Affirmed. Costs to plaintiff (respondent).

WADE, C.J., and McDONOUGH and CALLISTER, JJ., concur.

HENRIOD, Justice (dissenting).

I am constrained to dissent. The facts reported in the main opinion slant more favorably in the direction of the plaintiff's contention, as they should do in this case. Whether this justifies a conclusion that her theory of fraud is pointed up by clear and convincing evidence is another matter, one which may be debatable in any given set of circumstances. There may be opposition evidence that may be so unworthy of belief as almost to be discountable in toto. Aside from that however, it is my opinion that taking as undenied the facts recited in the main opinion itself, they do not seem to be so clear and convincing as to vitiate the solemnity of a sealed, recorded instrument, unattacked on any equitable basis for about seven years.

It seems to me that the testimony of this lady of 76 years, given seven years after the subject deeds came into existence, in a self-serving atmosphere emphasized by a seven-year progressive psychiatric difficulty, highlighted by a pass at the defendant with one of Brigham Young's antique brooms, does not lend itself to any substantial degree of clarity or convincement, justifying avoidance of the documents. It seems that the trial court concluded as it did, not so much because of proven practiced fraud, but because of the differential in intelligence and business acumen of the parties, coupled with a considerable land value appreciation from time of deeds to trial. I believe I reasonably could have arrived at the result here, had plaintiff's theory been one of "no contract" by virtue of incompetency to contract and carry on ordinary business affairs by one of the parties. In such event it would be a case of invalidity since the inception, not one of a contract made, but voidable on some equitable grounds.

The trial court appears to have based his conclusion, at least in part, on the mental deficiency of plaintiff at the time of the trial, not seven years before, during which period certain degenerative processes may have produced a change that may not have been reflected seven years before.

In connection with this time lapse, and in harmony with the authorities cited by defendant as to the inadmissibility of handwriting exemplars furnished after trial began,[1] not before, where the trustworthiness of their genuineness would be eminently of more probative value, I believe their introduction erroneous to show forgery, not only because of their questionable probative value, but because a seven year period of time in the lives of persons in the same age group as plaintiff oftentimes shows a more rapid decadence in handwriting ability and similarity than it does mental degeneration.

I am unprepared to say that, assuming a 100% verity of the facts related in the main opinion, there is that quantum and quality of proof that may be said to prove clearly and convincingly that a seven-year-old, recorded instrument, acknowledged in a reputable attorney's office, should be avoidable on the grounds of fraud, particularly when such facts are adduced by a person of this lady's age whose mentality at the time of the trial, not before, was doubtful even in the contemplation of the trial court.

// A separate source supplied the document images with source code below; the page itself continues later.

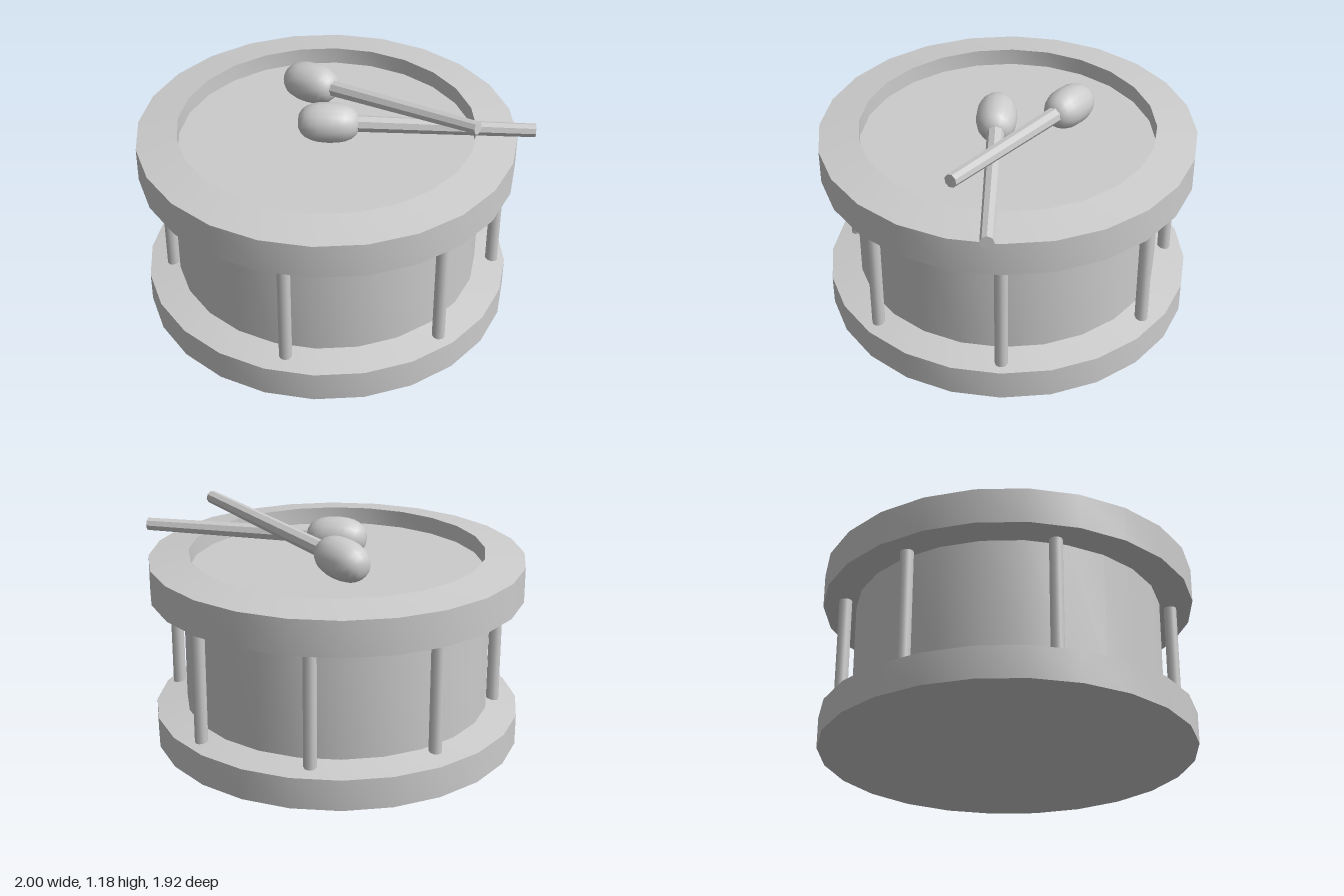
import * as THREE from 'three';
import { toCreasedNormals } from 'three/addons/utils/BufferGeometryUtils.js';

export function createModel() {
  const model = new THREE.Group();
  model.name = 'drum';
  const material = new THREE.MeshStandardMaterial({ color: 0xcccccc });
  const stickMaterial = new THREE.MeshStandardMaterial({ color: 0xcccccc, flatShading: true });
  const DRUM_X = -0.04;

  function add(parent, name, geometry, x = 0, y = 0, z = 0, mat = material) {
    const mesh = new THREE.Mesh(geometry, mat);
    mesh.name = name;
    mesh.position.set(x, y, z);
    parent.add(mesh);
    return mesh;
  }
  const lathe = (profile, sides = 24) => toCreasedNormals(
    new THREE.LatheGeometry(profile.map(([r, y]) => new THREE.Vector2(r, y)), sides), 0.6);

  // Base hoop: closed underneath, top slopes up to the shell
  add(model, 'baseHoop', lathe([[0, 0], [0.95, 0], [0.95, 0.16], [0.78, 0.19]]), DRUM_X);

  // Cylindrical shell
  add(model, 'shell', lathe([[0.79, 0.18], [0.79, 0.8]]), DRUM_X);

  // Top hoop: sloped lip with a recessed opening
  add(model, 'topHoop', lathe([[0.78, 0.78], [0.96, 0.78], [0.96, 0.96], [0.755, 0.99], [0.755, 0.89]]), DRUM_X);

  // Drum skin, recessed in the hoop
  add(model, 'skin', lathe([[0.76, 0.9], [0, 0.9]]), DRUM_X);

  // Seven tension rods, unevenly spaced around the shell
  const rodGeometry = new THREE.CylinderGeometry(0.033, 0.033, 0.63, 10);
  for (const degrees of [0, 48, 102, 170, 220, 263, 305]) {
    const a = THREE.MathUtils.degToRad(degrees);
    add(model, 'tensionRod', rodGeometry, -0.01 + 0.85 * Math.cos(a), 0.48, 0.85 * Math.sin(a));
  }

  // Mallets: barrel-shaped head at the origin, tapered stick along +y
  const headProfile = [];
  for (let i = 0; i <= 12; i++) {
    const a = -Math.PI / 2 + (Math.PI * i) / 12;
    const c = Math.max(0, Math.cos(a)), s = Math.sin(a);
    headProfile.push([0.104 * Math.pow(c, 0.8), 0.155 * Math.sign(s) * Math.pow(Math.abs(s), 0.85)]);
  }
  const headGeometry = lathe(headProfile, 16);

  function mallet(name, head, tip) {
    const group = new THREE.Group();
    group.name = name;
    const from = new THREE.Vector3(...head);
    const axis = new THREE.Vector3(...tip).sub(from);
    const length = axis.length();
    add(group, 'malletHead', headGeometry);
    add(group, 'malletStick', new THREE.CylinderGeometry(0.034, 0.043, length - 0.1, 8),
      0, 0.1 + (length - 0.1) / 2, 0, stickMaterial);
    group.position.copy(from);
    group.quaternion.setFromUnitVectors(new THREE.Vector3(0, 1, 0), axis.normalize());
    model.add(group);
  }
  mallet('frontMallet', [-0.025, 1.035, 0.055], [1.0, 1.03, 0.055]);
  mallet('backMallet', [-0.14, 1.04, -0.31], [0.705, 1.15, 0.235]);

  return model;
}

[1] Fleming v. Fleming Felt Co., 7 Utah 2d 293, 323 P.2d 712.

[2] Clawson v. Boston Acme Mines Dev. Co., 72 Utah 137, 147, 269 P. 147, 59 A.L.R. 1318.

[3] See statement in Stickle v. Union Pacific R.R. Co., 122 Utah 477, 251 P.2d 867; also in Page v. Federal Security Ins., 8 Utah 2d 226, 332 P.2d 666.

[4] (Fla.App.) 111 So. 2d 99, 72 A.L.R.2d 1270.

[5] See 15 Am.Jur. Damages, Sec. 274; Evans v. Gaisford, 122 Utah 156, 247 P.2d 431.

[1] 72 A.L.R.2d 1277: "Thus, in most of such cases it has been held or recognized that a signature or specimen writing made after the controversy arose and for the purpose of being used as a standard of comparison with the disputed writing cannot be used as an exemplar on behalf of the person making it."